Friday, 14 March 2008
Destinations: Curonian Spit - Lithuania
Lithuania's coastline is just 99 km long but it is lined with superb habitats. It is sandy, rather than rocky, and dominated by the Curonian Spit (Kursiu nerija) where there are dunes, scrubland and pinewoods. This strip of sandy beaches and dunes separates the Curonian Lagoon from the Baltic Sea and continues south from Lithuania into the Russian enclave of Kaliningrad. The Lithuanian stretch is about 50 km long and varies in width between 3.8 km (at Cape Bulvikis 4 km northeast of Nida) and just 380 m (near Sarkuva). The main woodland cover is pine, with some spruce, fir, larch, birch and alder, and there is scrub and grassy meadows and heathlands. The spit is a migration bottleneck, mainly in autumn, and in peak periods tens of thousands of pigeons, doves and songbirds pass this way, including various wagtails and pipits, Bluethroat, Siskin, Bullfinch and Lapland and Snow Buntings. The most numerous species (100s of 1000s) are Blue, Great and Long-tailed Tits, Robin, Willow Warbler, Chiffchaff, Wren, Goldcrest, Chaffinch and Brambling. The spit is also the kind of place where "anything can turn up" and rarities for Lithuania here have included Azure Tit and Siberian Accentor.
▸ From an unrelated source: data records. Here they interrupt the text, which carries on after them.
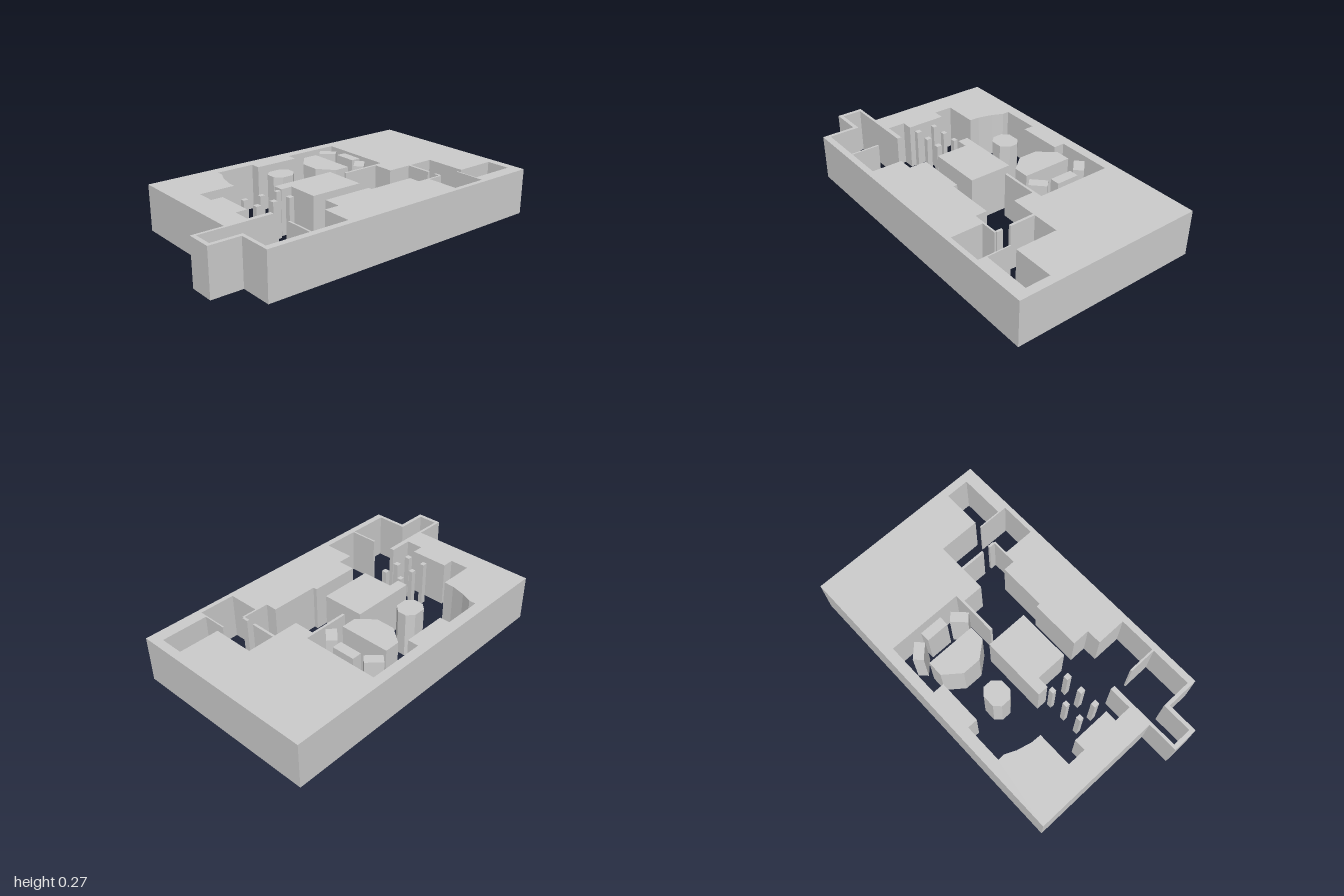
import * as THREE from 'three';

const H = 0.273;
const material = new THREE.MeshStandardMaterial({ color: 0xcccccc, flatShading: true });

// Plan points are [x, z]; plans are raised from the ground to height H.
const toPlan = pts => pts.map(([x, z]) => new THREE.Vector2(x, -z));

// Outline and hole are both listed clockwise; the hole is reversed so its walls face inward.
function raise(name, outline, hole) {
  const shape = new THREE.Shape(toPlan(outline));
  if (hole) shape.holes.push(new THREE.Path(toPlan(hole).reverse()));
  const geo = new THREE.ExtrudeGeometry(shape, { depth: H, bevelEnabled: false });
  geo.rotateX(-Math.PI / 2);
  const mesh = new THREE.Mesh(geo, material);
  mesh.name = name;
  return mesh;
}

function block(name, x0, x1, z0, z1) {
  const mesh = new THREE.Mesh(new THREE.BoxGeometry(x1 - x0, H, z1 - z0), material);
  mesh.position.set((x0 + x1) / 2, H / 2, (z0 + z1) / 2);
  mesh.name = name;
  return mesh;
}

export function createModel() {
  const model = new THREE.Group();
  model.name = 'floorPlan';

  // Solid surround with a side passage, cut through by the rooms
  const outer = [
    [-0.815, -0.565], [1, -0.565], [1, 0.565], [-0.815, 0.565],
    [-0.815, 0.365], [-1, 0.365], [-1, 0.21], [-0.815, 0.21],
  ];
  const north = [
    [-0.41, -0.5], [-0.175, -0.5], [-0.175, -0.439], [0.095, -0.439], [0.095, -0.506], [0.435, -0.506],
  ];
  const east = [
    [0.435, -0.045], [0.382, -0.045], [0.382, 0.094], [0.708, 0.094],
    [0.708, 0.345], [0.949, 0.345], [0.949, 0.489], [0.663, 0.489],
  ];
  const south = [
    [0.663, 0.537], [0.446, 0.537], [0.446, 0.334], [0.373, 0.334], [0.373, 0.264], [0.083, 0.264],
    [0.083, 0.24], [-0.217, 0.24], [-0.217, 0.345], [-0.307, 0.345], [-0.307, 0.527], [-0.794, 0.527],
  ];
  const west = [
    [-0.794, 0.342], [-0.976, 0.342], [-0.976, 0.227], [-0.676, 0.227], [-0.676, 0.096],
    [-0.607, 0.096], [-0.607, -0.136], [-0.676, -0.136], [-0.676, -0.249], [-0.463, -0.249],
    [-0.46, -0.31], [-0.438, -0.396], [-0.409, -0.46],
  ];
  model.add(raise('surround', outer, [...north, ...east, ...south, ...west]));

  // Thin partitions standing off the surround: x0, x1, z0, z1
  const partitions = new THREE.Group();
  partitions.name = 'partitions';
  for (const p of [
    [0.152, 0.382, -0.045, -0.03],
    [0.532, 0.547, 0.094, 0.249],
    [0.532, 0.547, 0.297, 0.334],
    [0.446, 0.54, 0.334, 0.345],
    [0.663, 0.671, 0.347, 0.489],
    [-0.543, -0.532, 0.355, 0.527],
    [-0.676, -0.537, 0.2, 0.227],
  ]) partitions.add(block('partition', ...p));
  model.add(partitions);

  // Free-standing core between the rooms
  model.add(raise('core', [
    [-0.297, -0.104], [0.095, -0.104], [0.095, 0.152], [-0.228, 0.152], [-0.228, -0.04], [-0.297, -0.04],
  ]));

  // Eight-sided pillar
  model.add(raise('octagonalPillar', [
    [-0.177, -0.326], [-0.104, -0.326], [-0.064, -0.291], [-0.064, -0.238],
    [-0.104, -0.195], [-0.174, -0.195], [-0.211, -0.233], [-0.211, -0.291],
  ]));

  // Large pillar with chamfered corners
  model.add(raise('chamferedPillar', [
    [0.144, -0.415], [0.237, -0.415], [0.237, -0.11], [0.144, -0.11], [0.066, -0.203], [0.066, -0.316],
  ]));

  // Arc of three small blocks, the outer two turned by 45 degrees
  const arc = new THREE.Group();
  arc.name = 'blockArc';
  arc.add(block('middleBlock', 0.34, 0.399, -0.335, -0.195));
  for (const s of [-1, 1]) {
    const turned = block('turnedBlock', -0.051, 0.051, -0.03, 0.03);
    turned.position.set(0.328, H / 2, -0.264 + s * 0.147);
    turned.rotation.y = s * Math.PI / 4;
    arc.add(turned);
  }
  model.add(arc);

  // Two rows of square columns: row z and half depth
  const columns = new THREE.Group();
  columns.name = 'columns';
  for (const x of [-0.537, -0.433, -0.329])
    for (const [z, d] of [[-0.032, 0.013], [0.081, 0.016]])
      columns.add(block('column', x - 0.015, x + 0.015, z - d, z + d));
  model.add(columns);

  return model;
}
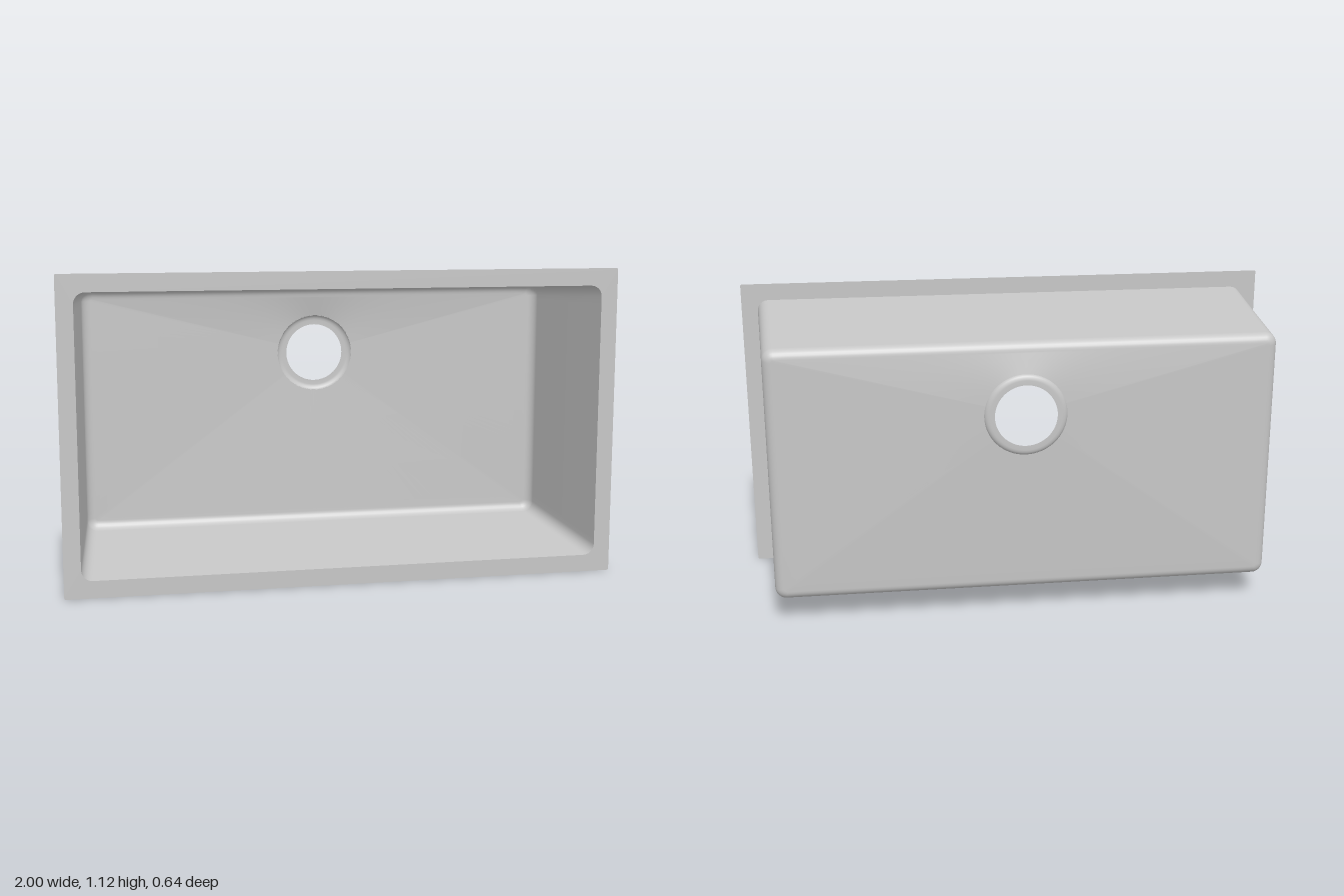
import * as THREE from 'three';

const CY = 0.5625;                       // centre height of the rim
const FRONT = 0.32;                      // plane of the rim
const DRAIN = { y: 0.77, r: 0.147, z: -0.309 };

// Rounded rectangle, counter-clockwise, with subdivided straight edges
function roundedLoop(hw, hh, r, arcSteps = 6, edgeSteps = 40) {
  const pts = [];
  const corners = [[1, 1], [-1, 1], [-1, -1], [1, -1]];
  corners.forEach(([sx, sy], k) => {
    for (let i = 0; i <= arcSteps; i++) {
      const a = (k + i / arcSteps) * Math.PI / 2;
      pts.push(new THREE.Vector2(sx * (hw - r) + r * Math.cos(a), CY + sy * (hh - r) + r * Math.sin(a)));
    }
    const [nx, ny] = corners[(k + 1) % 4];
    const a = (k + 1) * Math.PI / 2;
    const from = pts[pts.length - 1];
    const to = new THREE.Vector2(nx * (hw - r) + r * Math.cos(a), CY + ny * (hh - r) + r * Math.sin(a));
    for (let i = 1; i < edgeSteps; i++) pts.push(from.clone().lerp(to, i / edgeSteps));
  });
  return pts;
}

// Skin a list of equal-length closed loops
function loft(loops) {
  const n = loops[0].length, pos = [], idx = [];
  loops.forEach(loop => loop.forEach(p => pos.push(p.x, p.y, p.z)));
  for (let i = 0; i < loops.length - 1; i++) {
    for (let j = 0; j < n; j++) {
      const a = i * n + j, b = i * n + (j + 1) % n;
      idx.push(a, b, a + n, b, b + n, a + n);
    }
  }
  const g = new THREE.BufferGeometry();
  g.setAttribute('position', new THREE.Float32BufferAttribute(pos, 3));
  g.setIndex(idx);
  g.computeVertexNormals();
  return g;
}

export function createModel() {
  const group = new THREE.Group();
  const steel = new THREE.MeshStandardMaterial({ color: 0xc6c6c6, side: THREE.DoubleSide });
  steel.name = 'brushed steel';
  const add = (name, geometry) => {
    const mesh = new THREE.Mesh(geometry, steel);
    mesh.name = name;
    group.add(mesh);
    return mesh;
  };

  // Flat sheet rim around the opening
  const rim = new THREE.Shape(roundedLoop(1, 0.5625, 0.006, 3, 1));
  rim.holes.push(new THREE.Path(roundedLoop(0.94, 0.5, 0.04, 6, 1).reverse()));
  add('rim', new THREE.ShapeGeometry(rim)).position.z = FRONT;

  // Tapered walls, rounded bottom edge: [inset, z, corner radius]
  const rows = [[0, FRONT, 0.04], [0.018, 0.03, 0.04]];
  const fillet = 0.034;
  for (let i = 0; i <= 7; i++) {
    const a = i / 7 * Math.PI / 2;
    rows.push([0.035 + fillet * (1 - Math.cos(a)), -0.258 - fillet * Math.sin(a),
      0.04 - 0.03 * (1 - Math.cos(a))]);
  }
  const loops = rows.map(([inset, z, r]) =>
    roundedLoop(0.94 - inset, 0.5 - inset, r).map(p => new THREE.Vector3(p.x, p.y, z)));

  // Bottom panel falling from its edge to the round drain
  const edge = loops[loops.length - 1];
  const circle = edge.map(p => {
    const d = new THREE.Vector2(p.x, p.y - DRAIN.y).setLength(DRAIN.r);
    return new THREE.Vector3(d.x, DRAIN.y + d.y, DRAIN.z);
  });
  for (const t of [0.06, 0.35, 0.7, 1]) loops.push(edge.map((p, i) => p.clone().lerp(circle[i], t)));
  add('basin', loft(loops));

  // Recessed drain seat with an open hole
  const seat = [[0.148, -0.308], [0.146, -0.312], [0.142, -0.3165], [0.136, -0.3195], [0.128, -0.321], [0.111, -0.321]];
  const drain = new THREE.LatheGeometry(seat.map(p => new THREE.Vector2(...p)), 64);
  drain.rotateX(Math.PI / 2);
  add('drainSeat', drain).position.y = DRAIN.y;

  return group;
}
In various periods there are good numbers of storks, 3 species of swan, Tundra and Taiga Bean, Greater White-fronted, Barnacle and dark-bellied Brent Geese, Greater Scaup, Common and Velvet Scoters, Common Goldeneye, Smew, Red-breasted Merganser, Little Gull and Sandwich, Common, Arctic, Little and Black Terns. Raptors include Honey, Common and Rough-legged Buzzards, Merlin and Hen and Montagu's Harriers. The spit is also home to a good range of breeding birds, with Common Shelduck, White-tailed Eagle, Black Kite, Hobby, Corncrake, Spotted and Little Crakes, Dunlin, Greater Ringed Plover, Nightjar, Wryneck, Black and Middle Spotted Woodpeckers, Woodlark, Firecrest, Crested Tit, Tree, Meadow and Tawny Pipits, Serin, Greenish Warbler and Common Rosefinch all here. Herring, Yellow-legged, Common, Lesser Black-backed and Greater Black-backed Gulls are around most of the year. Smiltyne lies at the very northern tip of the spit and Nida at the south. Regular car-ferries run from the mainland at Klaipeda to Smiltyne and take 10 minutes. The spit is a national park (Kursiu Nerija Nacionalinis Parkas) and there is a fee to enter.